§ PROBLEM TO SOLVE
The answer must be a single number: how many lines in the records below contain the word "faces".

§ DATA SUPPLIED
>>

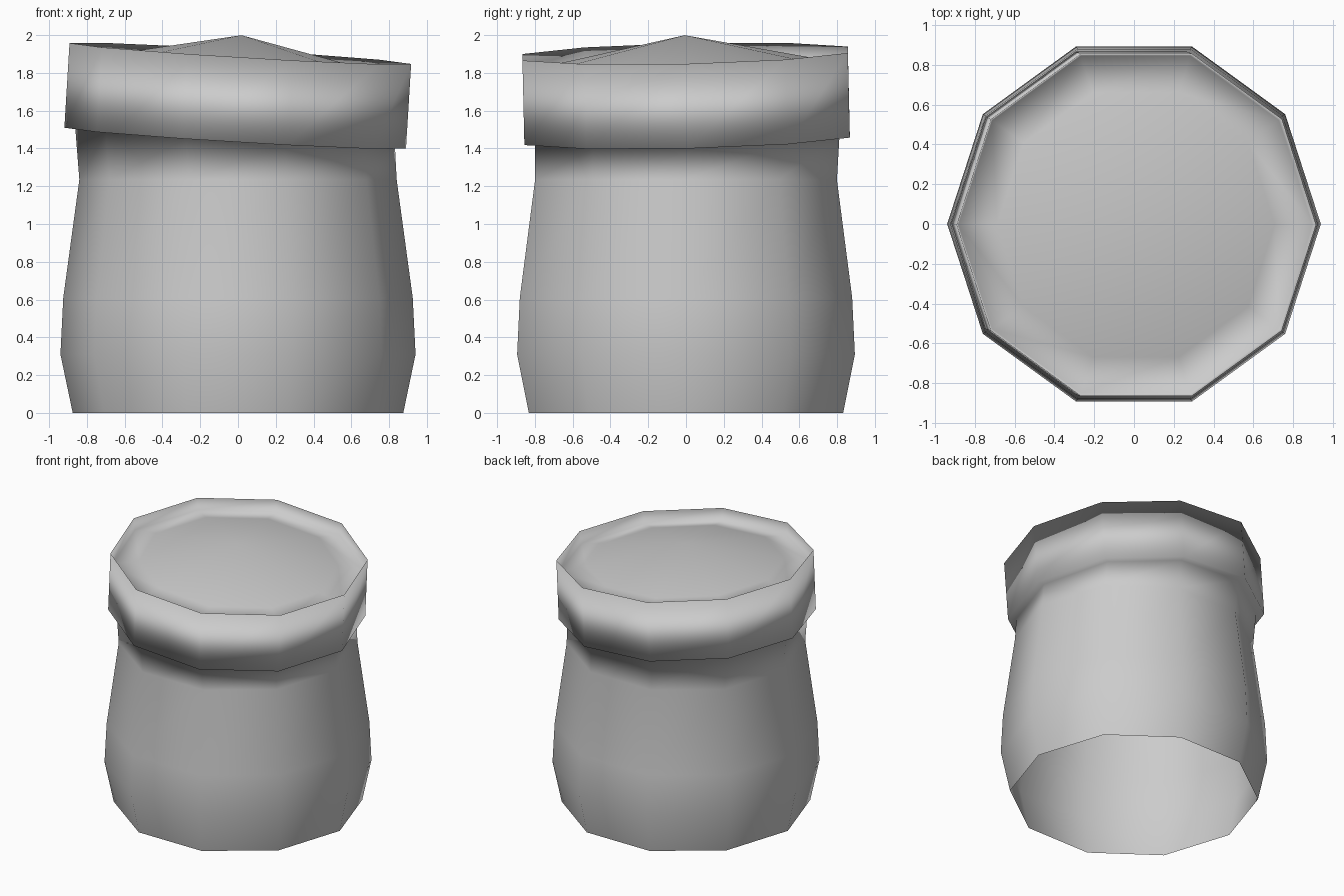
import bpy, bmesh
from math import cos, sin, pi
from mathutils import Vector

if "Cube" in bpy.data.objects:
    bpy.data.objects.remove(bpy.data.objects["Cube"])

SIDES = 10
PIVOT = Vector((0, 0, 1.70))
TILT = Vector((0, 0, 1)).rotation_difference(Vector((0.061, -0.023, 1)).normalized())

# (radius, height) of the upright pot, open at the bottom
BODY = [(0.875, 0.0), (0.94, 0.31), (0.925, 0.61), (0.84, 1.235)]
# (radius, height from pivot) of the crooked lid: neck, underside, wall, recess
LID = [(0.848, -0.246), (0.906, -0.246), (0.906, 0.203), (0.893, 0.112), (0.70, 0.153)]
APEX = 0.30


def tilted(p):
    return PIVOT + TILT @ Vector(p)


def ring(bm, r, z, place=Vector):
    return [bm.verts.new(place((r * cos(2 * pi * i / SIDES), r * sin(2 * pi * i / SIDES), z)))
            for i in range(SIDES)]


bm = bmesh.new()
rings = [ring(bm, r, z) for r, z in BODY]
rings += [ring(bm, r, z, tilted) for r, z in LID]

# Walls between neighbouring rings
for a, b in zip(rings, rings[1:]):
    for i in range(SIDES):
        j = (i + 1) % SIDES
        bm.faces.new((a[i], a[j], b[j], b[i]))

# Shallow peaked top of the lid
tip = bm.verts.new(tilted((0, 0, APEX)))
for i in range(SIDES):
    bm.faces.new((rings[-1][i], rings[-1][(i + 1) % SIDES], tip))

for f in bm.faces:
    f.smooth = True
mesh = bpy.data.meshes.new("lidded_pot")
bm.to_mesh(mesh)
bm.free()
bpy.context.collection.objects.link(bpy.data.objects.new("lidded_pot", mesh))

<<

§ TASK RESPONSE
3